Tips For Cutting Down on Technology Use

One of the goals many families (and individuals) have is to cut down on their use of technology (especially cell phones).  This is a laudable goal, especially for those of us with younger children in the house.  Much has been written on how affected our children are by our constant use of technology, particularly when it interferes with our ability to spend time with them or even just give them our undivided attention for a moment.  The problem is that cutting back is hard in a world where technology use is rampant and we are thought to be “on-call” 24 hours a day, but here are a few tips to help you do just that.

Set phone-free times

This is the most obvious and yet vastly underused.  I often believe people think it’s too hard to take chunks of time away from technology, but once you get used to it, it’s actually quite freeing.  However, a mistake that’s often made is when people try to cut it out for too long.  You don’t need to go a whole weekend or even 24 hours without technology to see a drastic improvement in your life.  Start by just doing 30 minutes a day once home from work; over time, continue to add 15-30 minutes to that amount until you’re at an amount you’re comfortable with.  For one person, it may be an entire night off once a week, for another it may be 2 hours, and yet another may stick with only 30 minutes; however, no matter what is chosen there is at least some tech-free time.

Silence the notifications

The beeps and bings and every other noise that comes from our gadgets is designed to grab our attention and garner our focus.  You hear the beep and it becomes nearly impossible not to check what it is which is why we see people frantically searching for their phone mid-conversation as soon as that noise is heard.  Our brains start to think of outrageous scenarios until we’ve picked up the phone/iPad/etc. and checked, but in reality nothing is likely happening and any piece of information gotten can wait (and that’s not to say there aren’t moments when you need to hear from a given person, but that’s what favourite people and numbers are for).  If, however, we remove the sounds that grab our attention and force us to pay attention to the technology over whatever else is going on, then we make it easier not be using tech at all times of day.  Out of earshot, out of mind (at least somewhat).

Buy a watch/get a standalone music/media player

One of the main reasons we bring out our phones (that main technology culprit) is to get the time or listen to something (podcast, music, etc.).  The problem is that we rarely do just that.  For example, we pull out our device to check the time, then we see a notification for facebook/twitter/email/chat and we just have to look at it right now.  So we open it up saying we’re only going to look at that, but then we realize we need to check our email or look up something online, so we do that.  Before you know it, we’re off on a complete tangent and the people closest to us have lost us to the lull of cyberspace.  Yet if we just had a watch to start, we could look at our wrist, see the time, curse at how late we are, and then move on, avoiding that hypnotic device that sucks us in.

Don’t do it alone

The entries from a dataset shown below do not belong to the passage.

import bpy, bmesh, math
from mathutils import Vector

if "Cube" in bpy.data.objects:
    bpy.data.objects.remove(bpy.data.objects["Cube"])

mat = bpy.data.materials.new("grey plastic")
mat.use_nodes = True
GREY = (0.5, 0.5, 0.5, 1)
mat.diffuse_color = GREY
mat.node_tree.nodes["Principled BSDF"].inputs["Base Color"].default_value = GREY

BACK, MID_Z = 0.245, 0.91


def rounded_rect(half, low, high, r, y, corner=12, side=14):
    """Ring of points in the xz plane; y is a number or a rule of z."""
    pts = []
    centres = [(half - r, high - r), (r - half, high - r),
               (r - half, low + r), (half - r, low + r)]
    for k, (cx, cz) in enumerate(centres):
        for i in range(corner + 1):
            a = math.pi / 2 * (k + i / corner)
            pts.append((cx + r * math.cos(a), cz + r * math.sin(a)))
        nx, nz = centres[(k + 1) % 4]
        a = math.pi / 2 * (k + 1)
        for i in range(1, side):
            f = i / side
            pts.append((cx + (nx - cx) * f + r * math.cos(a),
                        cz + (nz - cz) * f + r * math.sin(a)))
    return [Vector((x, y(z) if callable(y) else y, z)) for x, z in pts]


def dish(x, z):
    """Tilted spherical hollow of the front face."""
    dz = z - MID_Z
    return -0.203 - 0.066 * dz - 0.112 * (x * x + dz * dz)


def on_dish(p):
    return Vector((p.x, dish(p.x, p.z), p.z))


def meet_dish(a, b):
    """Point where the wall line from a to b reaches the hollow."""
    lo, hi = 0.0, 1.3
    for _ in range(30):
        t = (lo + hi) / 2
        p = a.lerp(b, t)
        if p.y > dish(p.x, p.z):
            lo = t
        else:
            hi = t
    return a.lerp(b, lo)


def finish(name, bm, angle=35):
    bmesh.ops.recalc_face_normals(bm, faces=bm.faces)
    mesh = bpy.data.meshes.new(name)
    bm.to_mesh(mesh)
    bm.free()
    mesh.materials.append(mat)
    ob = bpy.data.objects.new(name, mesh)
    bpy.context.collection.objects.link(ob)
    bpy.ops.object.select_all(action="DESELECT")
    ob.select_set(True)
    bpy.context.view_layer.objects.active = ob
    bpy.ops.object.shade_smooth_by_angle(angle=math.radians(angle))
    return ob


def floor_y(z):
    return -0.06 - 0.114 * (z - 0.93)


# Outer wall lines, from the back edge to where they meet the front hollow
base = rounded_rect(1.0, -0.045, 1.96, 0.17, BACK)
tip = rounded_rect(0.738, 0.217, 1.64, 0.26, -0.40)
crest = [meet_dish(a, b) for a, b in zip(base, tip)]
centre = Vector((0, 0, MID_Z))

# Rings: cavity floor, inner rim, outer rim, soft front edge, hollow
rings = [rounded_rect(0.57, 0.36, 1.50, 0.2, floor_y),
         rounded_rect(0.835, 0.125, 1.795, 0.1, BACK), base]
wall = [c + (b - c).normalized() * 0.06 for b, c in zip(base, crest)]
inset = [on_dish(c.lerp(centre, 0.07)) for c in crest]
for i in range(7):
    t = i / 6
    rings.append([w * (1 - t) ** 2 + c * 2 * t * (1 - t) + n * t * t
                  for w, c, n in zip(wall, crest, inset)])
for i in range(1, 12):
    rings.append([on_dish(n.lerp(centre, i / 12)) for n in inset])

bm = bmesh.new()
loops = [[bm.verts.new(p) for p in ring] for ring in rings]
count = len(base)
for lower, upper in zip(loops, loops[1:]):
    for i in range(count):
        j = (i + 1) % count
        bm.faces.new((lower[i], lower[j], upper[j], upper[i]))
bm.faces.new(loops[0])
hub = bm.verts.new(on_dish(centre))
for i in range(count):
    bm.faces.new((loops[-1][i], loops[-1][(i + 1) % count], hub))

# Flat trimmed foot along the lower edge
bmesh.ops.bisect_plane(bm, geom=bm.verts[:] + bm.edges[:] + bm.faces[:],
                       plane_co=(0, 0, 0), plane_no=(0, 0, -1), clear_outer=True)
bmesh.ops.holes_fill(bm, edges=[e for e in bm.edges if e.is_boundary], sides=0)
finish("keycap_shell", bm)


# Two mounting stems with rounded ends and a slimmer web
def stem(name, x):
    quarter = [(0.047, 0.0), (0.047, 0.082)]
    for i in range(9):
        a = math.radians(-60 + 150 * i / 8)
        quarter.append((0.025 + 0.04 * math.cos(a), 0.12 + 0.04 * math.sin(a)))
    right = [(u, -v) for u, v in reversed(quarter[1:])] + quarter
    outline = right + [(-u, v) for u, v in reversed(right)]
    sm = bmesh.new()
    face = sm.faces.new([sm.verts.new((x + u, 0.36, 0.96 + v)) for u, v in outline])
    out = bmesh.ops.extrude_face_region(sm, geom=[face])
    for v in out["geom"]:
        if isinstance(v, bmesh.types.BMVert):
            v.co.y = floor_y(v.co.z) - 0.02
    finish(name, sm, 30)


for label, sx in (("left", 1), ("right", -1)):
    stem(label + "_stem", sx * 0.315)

Cutting back on technology is hard, but it’s even harder to do by oneself.  If you have a partner at home who uses too much technology then decide to make some of these changes together.  Having someone else in the boat with you means that you have support and another person to talk to or otherwise engage with when missing the feel of that special device and the bounty of procrastination it offers.  This can be used in individual circumstances too.  Going to dinner with friends?  Make a deal that phones stay put away (though if you have kids with a sitter, you may have to put it on important calls only and accept answering that, but not checking every few minutes), that way everyone enjoys who they are out with instead of being a table of people engaged with their gadgets over people.


Cutting back on technology use is something nearly everyone could stand to do.  It’s a hard thing to accomplish in our world, but when you get away and experience the trees, lack of stress, or just time spent one-on-one with another individual (especially our kids), you can see how worth it giving it up temporarily really is.

Image via Flickr/Dave Catchpole

By Tracy Cassels

April 25, 2016